* _INSTRUCTIONS FOR THE TASK_
Report only how many lines in the material contain "axis".

* _RECORDS SUPPLIED_
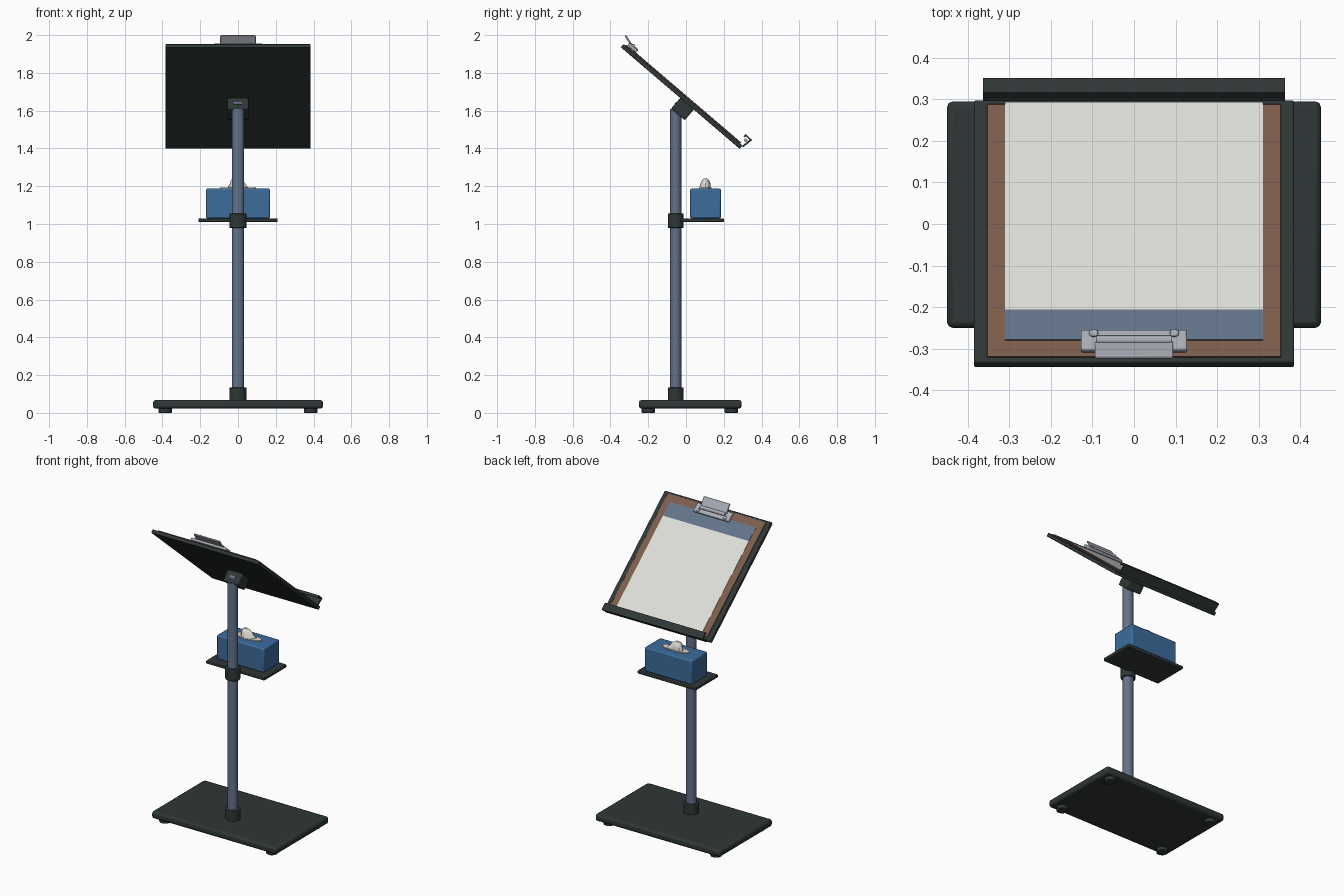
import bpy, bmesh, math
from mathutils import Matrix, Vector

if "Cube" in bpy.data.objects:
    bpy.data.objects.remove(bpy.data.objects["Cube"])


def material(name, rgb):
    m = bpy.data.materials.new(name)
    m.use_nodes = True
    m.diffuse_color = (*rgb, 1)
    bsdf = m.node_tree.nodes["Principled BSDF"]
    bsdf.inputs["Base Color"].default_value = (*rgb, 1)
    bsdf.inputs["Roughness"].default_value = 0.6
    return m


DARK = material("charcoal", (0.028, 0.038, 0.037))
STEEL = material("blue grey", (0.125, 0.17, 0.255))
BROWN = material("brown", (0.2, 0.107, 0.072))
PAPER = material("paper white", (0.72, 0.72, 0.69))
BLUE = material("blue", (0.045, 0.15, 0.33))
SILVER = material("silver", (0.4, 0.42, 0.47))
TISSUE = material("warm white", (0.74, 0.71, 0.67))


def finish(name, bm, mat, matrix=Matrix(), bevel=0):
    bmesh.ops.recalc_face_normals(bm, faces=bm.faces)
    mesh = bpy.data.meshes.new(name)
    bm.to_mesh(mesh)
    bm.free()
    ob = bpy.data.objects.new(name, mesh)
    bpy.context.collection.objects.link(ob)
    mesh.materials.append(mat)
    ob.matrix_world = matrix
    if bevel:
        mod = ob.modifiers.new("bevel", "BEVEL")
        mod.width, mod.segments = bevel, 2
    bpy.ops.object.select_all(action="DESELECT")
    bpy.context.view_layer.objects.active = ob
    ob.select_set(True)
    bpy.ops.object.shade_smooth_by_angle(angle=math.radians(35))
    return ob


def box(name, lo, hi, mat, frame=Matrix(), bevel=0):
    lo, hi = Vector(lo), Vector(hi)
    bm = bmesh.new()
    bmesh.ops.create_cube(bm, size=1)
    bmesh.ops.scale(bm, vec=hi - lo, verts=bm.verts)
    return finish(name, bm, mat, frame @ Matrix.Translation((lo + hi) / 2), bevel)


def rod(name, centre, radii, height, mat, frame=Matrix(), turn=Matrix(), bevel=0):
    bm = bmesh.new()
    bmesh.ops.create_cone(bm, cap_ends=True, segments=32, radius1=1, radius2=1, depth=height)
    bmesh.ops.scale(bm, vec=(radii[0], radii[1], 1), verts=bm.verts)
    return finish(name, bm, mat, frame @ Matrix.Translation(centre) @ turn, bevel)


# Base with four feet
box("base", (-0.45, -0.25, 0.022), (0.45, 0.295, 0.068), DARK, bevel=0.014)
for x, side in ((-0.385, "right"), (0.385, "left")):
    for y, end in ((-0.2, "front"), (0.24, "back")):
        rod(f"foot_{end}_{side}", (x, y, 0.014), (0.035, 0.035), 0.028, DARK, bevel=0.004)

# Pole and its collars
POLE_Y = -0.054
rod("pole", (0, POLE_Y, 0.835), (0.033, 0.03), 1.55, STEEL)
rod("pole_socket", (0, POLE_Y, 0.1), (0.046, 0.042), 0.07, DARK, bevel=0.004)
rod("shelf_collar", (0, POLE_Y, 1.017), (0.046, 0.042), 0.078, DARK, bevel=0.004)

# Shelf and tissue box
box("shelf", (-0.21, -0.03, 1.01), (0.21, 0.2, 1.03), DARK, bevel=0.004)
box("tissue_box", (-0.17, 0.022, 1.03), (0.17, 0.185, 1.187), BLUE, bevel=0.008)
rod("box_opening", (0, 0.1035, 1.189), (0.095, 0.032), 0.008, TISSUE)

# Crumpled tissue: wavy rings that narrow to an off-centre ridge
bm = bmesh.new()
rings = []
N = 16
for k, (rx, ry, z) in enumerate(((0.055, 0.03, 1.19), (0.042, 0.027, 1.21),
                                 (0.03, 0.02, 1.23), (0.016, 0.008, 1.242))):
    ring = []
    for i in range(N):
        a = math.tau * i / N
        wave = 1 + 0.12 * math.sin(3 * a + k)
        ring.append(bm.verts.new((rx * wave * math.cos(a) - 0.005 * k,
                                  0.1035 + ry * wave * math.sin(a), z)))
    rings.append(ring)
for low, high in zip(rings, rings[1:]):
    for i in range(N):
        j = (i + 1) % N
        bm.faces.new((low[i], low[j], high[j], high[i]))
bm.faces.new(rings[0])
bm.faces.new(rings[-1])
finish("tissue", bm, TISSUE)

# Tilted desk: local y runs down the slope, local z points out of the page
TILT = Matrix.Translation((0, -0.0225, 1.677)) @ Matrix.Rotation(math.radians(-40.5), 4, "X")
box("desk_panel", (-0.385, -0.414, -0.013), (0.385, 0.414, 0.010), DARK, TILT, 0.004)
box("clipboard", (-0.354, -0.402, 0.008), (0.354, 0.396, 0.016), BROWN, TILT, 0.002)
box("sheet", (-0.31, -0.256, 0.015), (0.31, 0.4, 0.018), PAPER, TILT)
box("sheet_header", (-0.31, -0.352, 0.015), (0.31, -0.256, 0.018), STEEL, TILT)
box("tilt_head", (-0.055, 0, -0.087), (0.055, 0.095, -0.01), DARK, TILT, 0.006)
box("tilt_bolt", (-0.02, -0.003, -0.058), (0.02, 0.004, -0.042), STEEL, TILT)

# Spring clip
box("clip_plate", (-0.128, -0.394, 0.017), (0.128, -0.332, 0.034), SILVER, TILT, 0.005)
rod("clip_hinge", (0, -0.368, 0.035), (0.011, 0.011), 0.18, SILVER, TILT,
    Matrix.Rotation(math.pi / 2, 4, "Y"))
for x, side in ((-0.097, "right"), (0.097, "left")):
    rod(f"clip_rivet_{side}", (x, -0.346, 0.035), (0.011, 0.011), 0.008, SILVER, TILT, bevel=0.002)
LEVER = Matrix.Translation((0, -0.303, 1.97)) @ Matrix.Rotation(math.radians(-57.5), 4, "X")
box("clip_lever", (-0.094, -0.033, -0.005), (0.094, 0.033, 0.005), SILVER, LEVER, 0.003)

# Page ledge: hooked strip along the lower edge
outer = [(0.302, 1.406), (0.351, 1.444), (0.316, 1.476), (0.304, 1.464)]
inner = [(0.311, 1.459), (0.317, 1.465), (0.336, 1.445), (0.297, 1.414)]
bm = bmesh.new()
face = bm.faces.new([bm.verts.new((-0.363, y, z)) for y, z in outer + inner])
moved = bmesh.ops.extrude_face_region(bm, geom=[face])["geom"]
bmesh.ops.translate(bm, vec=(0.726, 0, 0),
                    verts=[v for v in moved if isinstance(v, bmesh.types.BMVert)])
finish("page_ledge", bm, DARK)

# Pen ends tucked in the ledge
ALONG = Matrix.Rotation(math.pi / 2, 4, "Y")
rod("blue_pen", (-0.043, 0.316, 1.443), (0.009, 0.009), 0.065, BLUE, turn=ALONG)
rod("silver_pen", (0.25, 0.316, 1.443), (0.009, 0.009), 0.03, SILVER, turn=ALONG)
---
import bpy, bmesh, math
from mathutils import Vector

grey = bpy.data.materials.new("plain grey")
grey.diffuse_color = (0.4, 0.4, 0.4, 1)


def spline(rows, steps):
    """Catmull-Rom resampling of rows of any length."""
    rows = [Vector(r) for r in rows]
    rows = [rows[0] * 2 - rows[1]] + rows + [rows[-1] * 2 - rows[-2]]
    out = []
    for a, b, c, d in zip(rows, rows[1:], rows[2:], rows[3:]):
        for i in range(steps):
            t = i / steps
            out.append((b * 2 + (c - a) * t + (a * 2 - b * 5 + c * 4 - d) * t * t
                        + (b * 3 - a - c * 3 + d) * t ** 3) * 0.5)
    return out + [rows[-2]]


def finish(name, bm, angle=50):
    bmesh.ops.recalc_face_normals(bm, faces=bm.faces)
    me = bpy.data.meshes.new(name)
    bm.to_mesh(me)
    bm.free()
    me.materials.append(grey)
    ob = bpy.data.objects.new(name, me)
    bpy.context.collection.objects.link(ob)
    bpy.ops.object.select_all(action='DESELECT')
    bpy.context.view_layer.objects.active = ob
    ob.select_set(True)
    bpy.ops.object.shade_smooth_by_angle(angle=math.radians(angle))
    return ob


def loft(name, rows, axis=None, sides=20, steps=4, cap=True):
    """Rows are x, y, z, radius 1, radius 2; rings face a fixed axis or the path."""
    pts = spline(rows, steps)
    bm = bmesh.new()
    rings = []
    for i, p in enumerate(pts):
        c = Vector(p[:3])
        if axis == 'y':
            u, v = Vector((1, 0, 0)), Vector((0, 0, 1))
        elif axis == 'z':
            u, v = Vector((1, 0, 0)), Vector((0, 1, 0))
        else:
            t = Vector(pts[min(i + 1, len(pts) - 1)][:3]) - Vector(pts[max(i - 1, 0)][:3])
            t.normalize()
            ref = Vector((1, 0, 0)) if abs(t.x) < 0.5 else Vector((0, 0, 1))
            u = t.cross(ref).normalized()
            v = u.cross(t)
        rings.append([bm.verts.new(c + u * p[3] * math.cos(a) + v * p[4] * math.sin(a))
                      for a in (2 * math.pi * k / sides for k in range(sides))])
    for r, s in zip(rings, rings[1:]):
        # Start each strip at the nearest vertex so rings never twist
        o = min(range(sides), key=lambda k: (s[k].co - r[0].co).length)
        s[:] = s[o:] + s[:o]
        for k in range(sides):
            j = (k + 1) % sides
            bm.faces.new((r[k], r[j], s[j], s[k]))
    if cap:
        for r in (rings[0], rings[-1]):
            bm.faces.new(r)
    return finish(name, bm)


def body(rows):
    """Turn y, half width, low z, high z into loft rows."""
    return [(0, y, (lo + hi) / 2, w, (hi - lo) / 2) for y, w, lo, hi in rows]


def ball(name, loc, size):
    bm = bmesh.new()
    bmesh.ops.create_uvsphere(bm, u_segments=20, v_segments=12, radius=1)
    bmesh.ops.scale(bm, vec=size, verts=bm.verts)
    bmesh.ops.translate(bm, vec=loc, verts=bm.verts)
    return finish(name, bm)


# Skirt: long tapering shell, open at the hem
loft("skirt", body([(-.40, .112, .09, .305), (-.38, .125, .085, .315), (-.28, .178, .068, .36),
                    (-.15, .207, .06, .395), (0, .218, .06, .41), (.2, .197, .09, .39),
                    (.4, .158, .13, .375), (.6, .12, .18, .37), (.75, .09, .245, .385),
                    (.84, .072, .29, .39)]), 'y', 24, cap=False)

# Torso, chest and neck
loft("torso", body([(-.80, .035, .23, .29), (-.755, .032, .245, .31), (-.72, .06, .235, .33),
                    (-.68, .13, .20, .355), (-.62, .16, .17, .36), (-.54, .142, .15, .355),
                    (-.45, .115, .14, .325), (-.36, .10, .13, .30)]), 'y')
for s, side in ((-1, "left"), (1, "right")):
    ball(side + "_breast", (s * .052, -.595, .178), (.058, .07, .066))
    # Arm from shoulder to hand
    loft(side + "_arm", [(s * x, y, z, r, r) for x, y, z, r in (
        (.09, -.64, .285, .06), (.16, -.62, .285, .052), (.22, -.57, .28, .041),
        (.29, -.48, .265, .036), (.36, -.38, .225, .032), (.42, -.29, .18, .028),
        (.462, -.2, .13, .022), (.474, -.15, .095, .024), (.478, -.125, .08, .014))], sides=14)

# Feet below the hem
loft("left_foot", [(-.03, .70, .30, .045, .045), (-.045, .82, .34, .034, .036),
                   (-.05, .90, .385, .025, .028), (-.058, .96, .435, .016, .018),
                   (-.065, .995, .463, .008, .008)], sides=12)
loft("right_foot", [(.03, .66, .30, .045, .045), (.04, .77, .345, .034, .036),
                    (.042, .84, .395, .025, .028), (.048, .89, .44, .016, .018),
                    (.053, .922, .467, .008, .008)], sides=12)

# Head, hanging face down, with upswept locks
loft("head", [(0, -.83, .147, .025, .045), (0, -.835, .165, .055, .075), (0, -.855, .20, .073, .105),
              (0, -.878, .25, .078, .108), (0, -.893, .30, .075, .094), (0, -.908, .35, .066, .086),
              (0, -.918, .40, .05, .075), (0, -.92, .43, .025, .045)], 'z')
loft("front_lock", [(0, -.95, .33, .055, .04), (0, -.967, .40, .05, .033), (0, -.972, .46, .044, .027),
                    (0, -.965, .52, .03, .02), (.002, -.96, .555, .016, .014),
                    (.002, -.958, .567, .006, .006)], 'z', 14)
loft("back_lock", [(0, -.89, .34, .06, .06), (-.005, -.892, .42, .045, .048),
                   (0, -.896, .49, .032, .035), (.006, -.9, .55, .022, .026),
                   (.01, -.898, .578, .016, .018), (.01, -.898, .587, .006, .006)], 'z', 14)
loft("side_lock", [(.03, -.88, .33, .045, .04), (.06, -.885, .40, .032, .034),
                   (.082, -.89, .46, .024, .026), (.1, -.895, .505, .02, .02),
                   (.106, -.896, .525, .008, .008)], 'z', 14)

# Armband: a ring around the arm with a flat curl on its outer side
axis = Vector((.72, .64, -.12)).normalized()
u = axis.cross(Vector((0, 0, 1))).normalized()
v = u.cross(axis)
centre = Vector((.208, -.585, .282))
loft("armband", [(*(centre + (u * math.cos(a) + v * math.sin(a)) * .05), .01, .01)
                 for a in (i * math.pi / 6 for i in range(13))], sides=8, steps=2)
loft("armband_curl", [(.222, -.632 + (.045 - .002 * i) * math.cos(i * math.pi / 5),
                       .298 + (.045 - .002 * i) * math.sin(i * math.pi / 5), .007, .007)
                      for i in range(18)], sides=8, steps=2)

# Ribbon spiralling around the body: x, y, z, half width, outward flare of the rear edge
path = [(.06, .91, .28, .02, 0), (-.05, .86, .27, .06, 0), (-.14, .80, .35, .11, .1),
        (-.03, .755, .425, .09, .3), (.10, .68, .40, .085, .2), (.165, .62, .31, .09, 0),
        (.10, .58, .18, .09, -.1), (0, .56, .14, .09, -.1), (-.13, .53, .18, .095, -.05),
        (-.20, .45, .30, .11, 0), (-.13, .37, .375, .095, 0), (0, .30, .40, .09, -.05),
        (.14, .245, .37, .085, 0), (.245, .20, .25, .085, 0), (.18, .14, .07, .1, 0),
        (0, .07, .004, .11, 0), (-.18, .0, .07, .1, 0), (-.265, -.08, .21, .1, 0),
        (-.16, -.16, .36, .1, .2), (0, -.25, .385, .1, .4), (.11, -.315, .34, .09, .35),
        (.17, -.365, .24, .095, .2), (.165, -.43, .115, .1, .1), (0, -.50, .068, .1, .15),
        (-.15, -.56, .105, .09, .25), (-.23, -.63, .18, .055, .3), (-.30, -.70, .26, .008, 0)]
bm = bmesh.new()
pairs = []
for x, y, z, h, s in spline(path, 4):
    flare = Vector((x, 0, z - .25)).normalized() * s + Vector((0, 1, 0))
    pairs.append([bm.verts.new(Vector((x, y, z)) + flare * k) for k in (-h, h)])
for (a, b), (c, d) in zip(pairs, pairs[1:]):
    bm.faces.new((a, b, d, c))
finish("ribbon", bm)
* * *
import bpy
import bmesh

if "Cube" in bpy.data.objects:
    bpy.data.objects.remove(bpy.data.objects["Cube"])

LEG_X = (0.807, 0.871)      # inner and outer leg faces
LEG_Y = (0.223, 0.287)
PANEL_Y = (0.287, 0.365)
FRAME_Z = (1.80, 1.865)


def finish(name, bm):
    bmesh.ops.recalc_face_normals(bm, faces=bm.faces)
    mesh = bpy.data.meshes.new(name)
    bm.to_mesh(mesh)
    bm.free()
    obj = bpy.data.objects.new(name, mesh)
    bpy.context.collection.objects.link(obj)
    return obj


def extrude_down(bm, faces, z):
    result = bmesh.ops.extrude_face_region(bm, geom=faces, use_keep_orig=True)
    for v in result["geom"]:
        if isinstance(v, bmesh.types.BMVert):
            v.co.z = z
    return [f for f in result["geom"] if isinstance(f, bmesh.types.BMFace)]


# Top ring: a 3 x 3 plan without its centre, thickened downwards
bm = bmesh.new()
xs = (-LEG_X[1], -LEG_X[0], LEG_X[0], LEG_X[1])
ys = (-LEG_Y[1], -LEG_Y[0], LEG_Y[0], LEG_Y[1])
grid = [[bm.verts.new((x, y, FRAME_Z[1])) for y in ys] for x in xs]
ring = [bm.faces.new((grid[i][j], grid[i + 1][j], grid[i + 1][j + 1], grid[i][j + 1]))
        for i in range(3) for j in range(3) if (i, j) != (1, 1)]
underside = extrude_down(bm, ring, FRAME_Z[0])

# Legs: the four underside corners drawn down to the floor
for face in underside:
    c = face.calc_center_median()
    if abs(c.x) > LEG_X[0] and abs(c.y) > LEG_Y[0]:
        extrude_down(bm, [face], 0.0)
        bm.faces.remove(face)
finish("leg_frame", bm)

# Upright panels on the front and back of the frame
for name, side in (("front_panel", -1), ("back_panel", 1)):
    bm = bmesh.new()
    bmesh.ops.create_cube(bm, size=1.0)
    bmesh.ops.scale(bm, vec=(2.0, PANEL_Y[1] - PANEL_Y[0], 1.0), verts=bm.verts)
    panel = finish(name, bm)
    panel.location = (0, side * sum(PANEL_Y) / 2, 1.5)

* _SOLUTION TO THIS PROBLEM_
7